-- Task details --
From the first line to the last, give the material again exactly, without the images.

-- Data section --
Start of Block

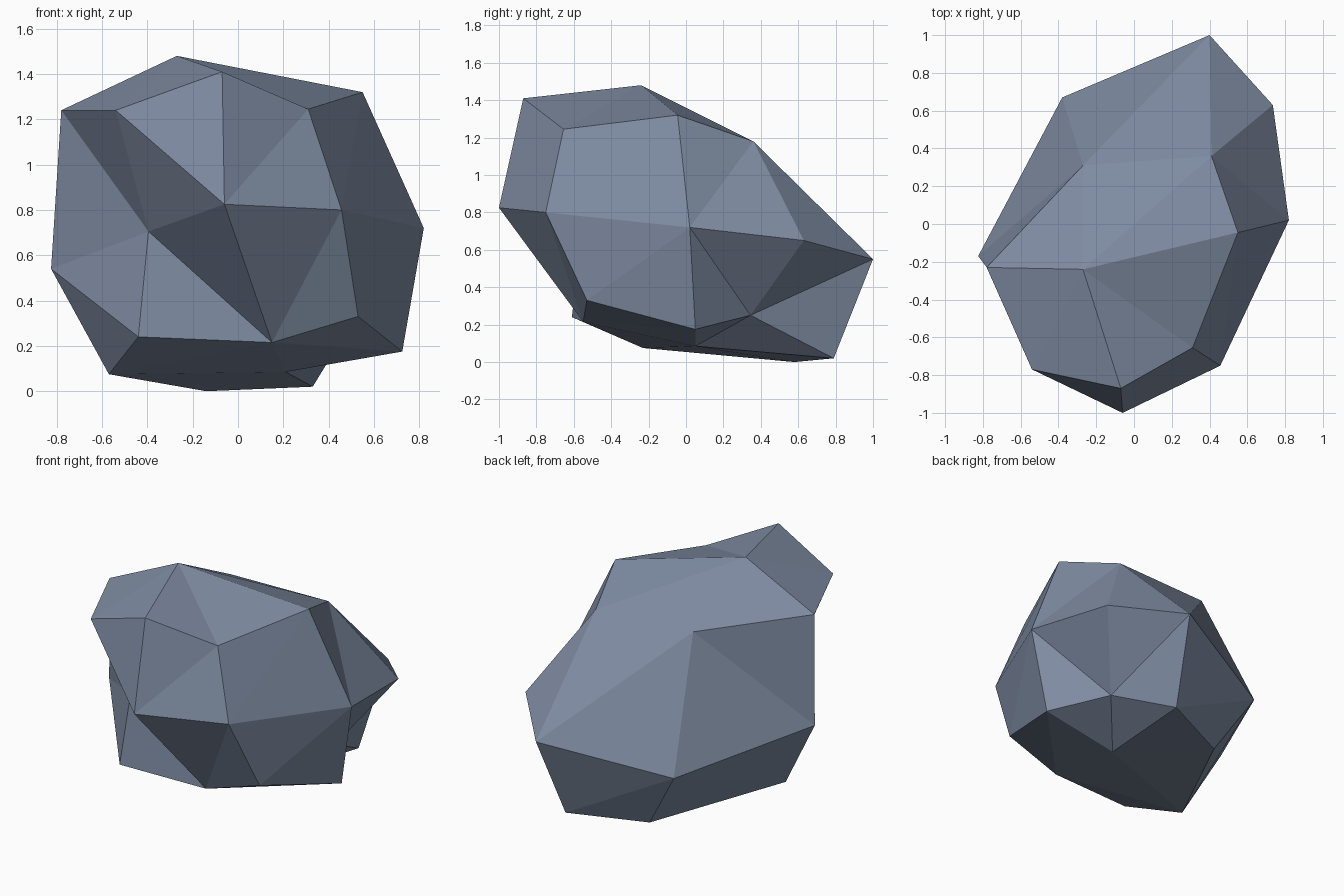
import bpy, bmesh

if "Cube" in bpy.data.objects:
    bpy.data.objects.remove(bpy.data.objects["Cube"])

# Corner points of the boulder, (x, y, z)
P = {
    # crown
    "A": (-.78, -.23, 1.24), "B": (-.27, -.24, 1.48), "C": (-.07, -.87, 1.41),
    "D": (-.54, -.77, 1.24), "E": (.55, -.045, 1.32), "F": (.31, -.655, 1.245),
    "T": (.41, .36, 1.18), "Y": (-.27, .31, 1.195),
    # waist
    "G": (.82, .02, .72), "H": (.457, -.75, .80), "I": (-.06, -1, .825),
    "J": (-.395, -.56, .705), "K": (-.825, -.17, .54), "U": (.735, .63, .65),
    "V": (.40, 1, .55), "X": (-.38, .67, .39),
    # foot
    "L": (-.44, -.61, .24), "M": (.15, -.55, .215), "N": (.53, -.53, .33),
    "O": (.725, .05, .175), "W": (.47, .345, .25), "S": (.21, .05, .085),
    "P": (-.57, -.23, .075), "Q": (-.14, .58, 0), "R": (.33, .79, .02),
}

# Facets as triangle fans: hub letter, then its ring of neighbours
FANS = [
    "BADCFETYA",   # summit
    "IFCDJMHF",    # front nose
    "GEHNOWUTE",   # right shoulder
    "VTUWRXYT",    # back point
    "PKLMSQXK",    # left foot
    "JDAKLM",      # front hollow
    "KAYX", "SOWRQ", "ONMS", "HFE", "HMN", "XQR",
]

bm = bmesh.new()
v = {k: bm.verts.new(co) for k, co in P.items()}
for fan in FANS:
    for a, b in zip(fan[1:], fan[2:]):
        bm.faces.new((v[fan[0]], v[a], v[b]))
bmesh.ops.recalc_face_normals(bm, faces=bm.faces)

mesh = bpy.data.meshes.new("boulder")
bm.to_mesh(mesh)
bm.free()

# Single slate colour, flat shaded
stone = bpy.data.materials.new("slate_grey")
stone.diffuse_color = (.21, .26, .36, 1)
stone.use_nodes = True
stone.node_tree.nodes["Principled BSDF"].inputs["Base Color"].default_value = stone.diffuse_color
mesh.materials.append(stone)

boulder = bpy.data.objects.new("boulder", mesh)
bpy.context.collection.objects.link(boulder)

End of Block

-- Solution below --
import bpy, bmesh

if "Cube" in bpy.data.objects:
    bpy.data.objects.remove(bpy.data.objects["Cube"])

# Corner points of the boulder, (x, y, z)
P = {
    # crown
    "A": (-.78, -.23, 1.24), "B": (-.27, -.24, 1.48), "C": (-.07, -.87, 1.41),
    "D": (-.54, -.77, 1.24), "E": (.55, -.045, 1.32), "F": (.31, -.655, 1.245),
    "T": (.41, .36, 1.18), "Y": (-.27, .31, 1.195),
    # waist
    "G": (.82, .02, .72), "H": (.457, -.75, .80), "I": (-.06, -1, .825),
    "J": (-.395, -.56, .705), "K": (-.825, -.17, .54), "U": (.735, .63, .65),
    "V": (.40, 1, .55), "X": (-.38, .67, .39),
    # foot
    "L": (-.44, -.61, .24), "M": (.15, -.55, .215), "N": (.53, -.53, .33),
    "O": (.725, .05, .175), "W": (.47, .345, .25), "S": (.21, .05, .085),
    "P": (-.57, -.23, .075), "Q": (-.14, .58, 0), "R": (.33, .79, .02),
}

# Facets as triangle fans: hub letter, then its ring of neighbours
FANS = [
    "BADCFETYA",   # summit
    "IFCDJMHF",    # front nose
    "GEHNOWUTE",   # right shoulder
    "VTUWRXYT",    # back point
    "PKLMSQXK",    # left foot
    "JDAKLM",      # front hollow
    "KAYX", "SOWRQ", "ONMS", "HFE", "HMN", "XQR",
]

bm = bmesh.new()
v = {k: bm.verts.new(co) for k, co in P.items()}
for fan in FANS:
    for a, b in zip(fan[1:], fan[2:]):
        bm.faces.new((v[fan[0]], v[a], v[b]))
bmesh.ops.recalc_face_normals(bm, faces=bm.faces)

mesh = bpy.data.meshes.new("boulder")
bm.to_mesh(mesh)
bm.free()

# Single slate colour, flat shaded
stone = bpy.data.materials.new("slate_grey")
stone.diffuse_color = (.21, .26, .36, 1)
stone.use_nodes = True
stone.node_tree.nodes["Principled BSDF"].inputs["Base Color"].default_value = stone.diffuse_color
mesh.materials.append(stone)

boulder = bpy.data.objects.new("boulder", mesh)
bpy.context.collection.objects.link(boulder)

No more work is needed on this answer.